Matt Dunafon, who is the general manager at Shotgun Willie's, a strip club about a block away, said the bar was not a place known for fights or commotion.
"There's never ... I've never heard of any gun situation or fights, I mean, it's a small place," he said.
Dunafon was close with the bar's owner, whom he described as a "house mother" for people who worked late because she would stay open until 2 a.m. making food and serving drinks.
Dunafon described Young Fero as a tiny Korean-American woman who worked hard.
"I can't see anyone being very mad at her and her not being able to handle things because she did everything. She cooked, bussed, bartended, waitressed, everything," Dunafon said.
"Whenever I think of Fero's, you know, it's not even Fero's. It's Young. 'Let's go see Young.' I don't think anyone even says Fero's, we just think of Young," Dunafon said. "That's our place to go, or it was anyway."

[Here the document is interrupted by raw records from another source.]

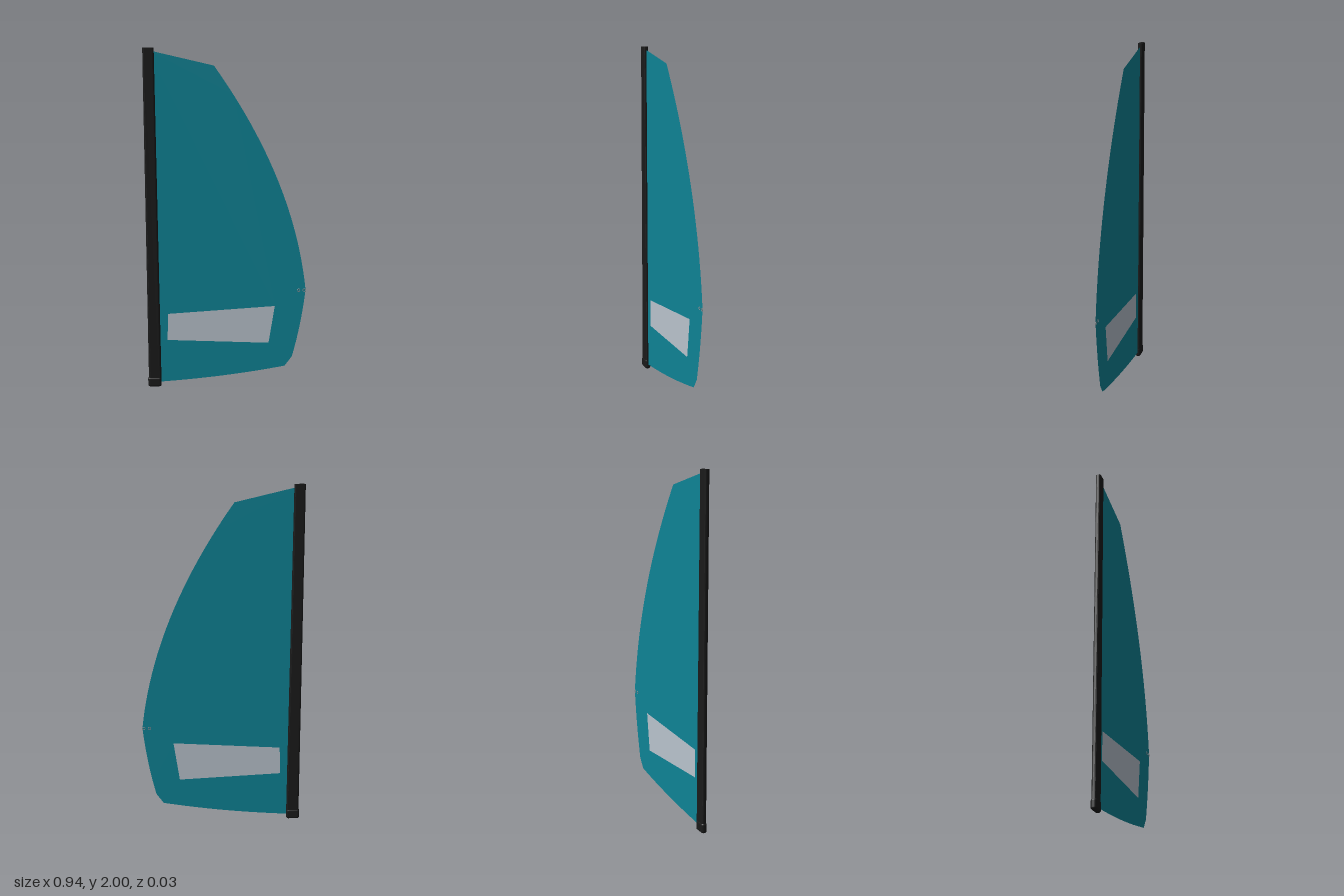
import * as THREE from 'three';
import { RoundedBoxGeometry } from 'three/addons/geometries/RoundedBoxGeometry.js';

const material = (name, color, side = THREE.FrontSide) => {
  const m = new THREE.MeshStandardMaterial({ color, side });
  m.name = name;
  return m;
};

export function createModel() {
  const group = new THREE.Group();
  group.name = 'sail';
  const teal = material('tealCloth', 0x0e8496, THREE.DoubleSide);
  const clear = material('paleWindow', 0xbac4ce, THREE.DoubleSide);
  const black = material('blackSleeve', 0x1a1a1a);
  const steel = material('greyMetal', 0x8a9096);
  const add = (name, geometry, mat, x = 0, y = 0, z = 0) => {
    const mesh = new THREE.Mesh(geometry, mat);
    mesh.name = name;
    mesh.position.set(x, y, z);
    group.add(mesh);
    return mesh;
  };

  // Sail cloth: straight head, bowed leech, clipped clew and curved foot
  const cloth = new THREE.Shape();
  cloth.moveTo(-0.43, 1.986);
  cloth.lineTo(-0.071, 1.902);
  cloth.quadraticCurveTo(0.388, 1.257, 0.464, 0.595);
  cloth.quadraticCurveTo(0.441, 0.37, 0.389, 0.177);
  cloth.lineTo(0.347, 0.119);
  cloth.quadraticCurveTo(-0.02, 0.05, -0.43, 0.026);
  cloth.closePath();

  // Window pane set into a matching opening
  const corners = [[-0.345, 0.455], [0.284, 0.496], [0.249, 0.266], [-0.351, 0.292]]
    .map(([x, y]) => new THREE.Vector2(x, y));
  cloth.holes.push(new THREE.Path(corners));
  add('cloth', new THREE.ShapeGeometry(cloth, 24), teal);
  add('window', new THREE.ShapeGeometry(new THREE.Shape(corners)), clear);

  // Luff sleeve: flat oval tube, its trailing edge narrowing upward
  const w = 0.0375, d = 0.014, r = 0.012;
  const oval = new THREE.Shape();
  oval.moveTo(-w + r, -d);
  oval.lineTo(w - r, -d);
  oval.quadraticCurveTo(w, -d, w, 0);
  oval.quadraticCurveTo(w, d, w - r, d);
  oval.lineTo(-w + r, d);
  oval.quadraticCurveTo(-w, d, -w, 0);
  oval.quadraticCurveTo(-w, -d, -w + r, -d);
  const sleeve = new THREE.ExtrudeGeometry(oval, { depth: 1.97, bevelEnabled: false, curveSegments: 6 });
  sleeve.rotateX(-Math.PI / 2);
  const p = sleeve.attributes.position;
  for (let i = 0; i < p.count; i++) {
    const taper = 1 - 0.16 * p.getY(i) / 1.97;
    p.setX(i, -w + (p.getX(i) + w) * taper);
  }
  sleeve.computeVertexNormals();
  add('luffSleeve', sleeve, black, -0.428, 0.03, 0);

  // Rounded boot at the foot of the sleeve
  add('mastBoot', new RoundedBoxGeometry(0.08, 0.062, 0.034, 4, 0.014), black, -0.43, 0.031, 0);

  // Clew eyelets
  for (const x of [0.423, 0.456]) {
    add('eyelet', new THREE.TorusGeometry(0.008, 0.002, 6, 20), steel, x, 0.592, 0);
  }
  return group;
}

Young Fero's estranged husband, Danny Fero, said he bought the bar years ago but now she owned the bar and her gray Volvo was still parked in front of the restaurant Wednesday morning.
Danny Fero said he found out about the fire when he "woke up and saw it on the news first thing.”
He said he and his wife have not been together since 1998 and they do not live together, although they never divorced.
Dunafon said news of the killings "scares the hell out of me." He said that kind of killing could happen at any bar open late and is rethinking security at Shotgun Willie's. He doesn't believe the incident is a result of a robbery or a fight gone badly.
"That doesn't seem like a random act of violence or a robbery. It seems like, 'I'm going to get you!' and I just don't know ... I sure as hell hope they catch the people that did it though," Dunafon said. "I'm really, really missing her already. Young had such a way about her."
Chris Brady, a regular poker player at Fero's, told 7NEWS he was playing until 11 p.m. Tuesday night and everybody was having a great time and there were no problems.
Brady said he's very fond of Young Fero, who always had his pre-ordered meal ready when he arrived.
"She never took guff from anyone, but she was the sweetest woman," Brady said.
Thousands of people drive by Fero's Bar and Grill every day. It is on Colorado Boulevard, near Alameda, across from Target and Wells Fargo.
Colorado Boulevard was closed between Alameda and Virginia Avenues for several hours as part of the investigation, but it reopened at 6:30 a.m.
Police asked anyone with information to call the Denver Police Department at 720-913-2000. Those who wish to remain anonymous call Crime Stoppers at 720-913-7867; or they can text CRIMES (274637) with the subject title DMCS and enter the message; or email metro-denvercrimestoppers.com.